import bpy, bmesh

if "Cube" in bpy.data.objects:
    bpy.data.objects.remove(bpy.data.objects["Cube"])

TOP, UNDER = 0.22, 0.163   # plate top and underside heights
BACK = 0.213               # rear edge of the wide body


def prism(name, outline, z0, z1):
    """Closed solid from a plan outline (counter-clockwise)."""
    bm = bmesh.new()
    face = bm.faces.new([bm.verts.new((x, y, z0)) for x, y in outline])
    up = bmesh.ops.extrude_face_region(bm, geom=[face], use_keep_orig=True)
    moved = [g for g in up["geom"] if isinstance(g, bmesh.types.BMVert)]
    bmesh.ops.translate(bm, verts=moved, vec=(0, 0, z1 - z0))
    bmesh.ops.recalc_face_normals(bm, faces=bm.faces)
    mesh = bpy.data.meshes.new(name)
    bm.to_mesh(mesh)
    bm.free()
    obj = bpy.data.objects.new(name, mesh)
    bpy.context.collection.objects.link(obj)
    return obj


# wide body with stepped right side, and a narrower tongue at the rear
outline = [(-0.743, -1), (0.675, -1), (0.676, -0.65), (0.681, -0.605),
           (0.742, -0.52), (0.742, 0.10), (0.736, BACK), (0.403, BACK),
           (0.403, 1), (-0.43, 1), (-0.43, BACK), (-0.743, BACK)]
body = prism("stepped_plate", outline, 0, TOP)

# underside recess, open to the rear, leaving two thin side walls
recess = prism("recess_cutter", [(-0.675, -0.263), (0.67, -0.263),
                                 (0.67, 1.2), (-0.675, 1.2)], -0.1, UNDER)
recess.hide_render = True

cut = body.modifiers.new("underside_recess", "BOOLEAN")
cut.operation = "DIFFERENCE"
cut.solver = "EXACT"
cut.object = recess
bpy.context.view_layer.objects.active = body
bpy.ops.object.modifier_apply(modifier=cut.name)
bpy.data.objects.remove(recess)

────────────────────

Exercise requirements:
Write out, from the lines above, only those from the line with "# wide body" to the line with "bpy.context.view_layer.objects.active = body", exactly as given, including the first and the last.

Task response:
# wide body with stepped right side, and a narrower tongue at the rear
outline = [(-0.743, -1), (0.675, -1), (0.676, -0.65), (0.681, -0.605),
           (0.742, -0.52), (0.742, 0.10), (0.736, BACK), (0.403, BACK),
           (0.403, 1), (-0.43, 1), (-0.43, BACK), (-0.743, BACK)]
body = prism("stepped_plate", outline, 0, TOP)

# underside recess, open to the rear, leaving two thin side walls
recess = prism("recess_cutter", [(-0.675, -0.263), (0.67, -0.263),
                                 (0.67, 1.2), (-0.675, 1.2)], -0.1, UNDER)
recess.hide_render = True

cut = body.modifiers.new("underside_recess", "BOOLEAN")
cut.operation = "DIFFERENCE"
cut.solver = "EXACT"
cut.object = recess
bpy.context.view_layer.objects.active = body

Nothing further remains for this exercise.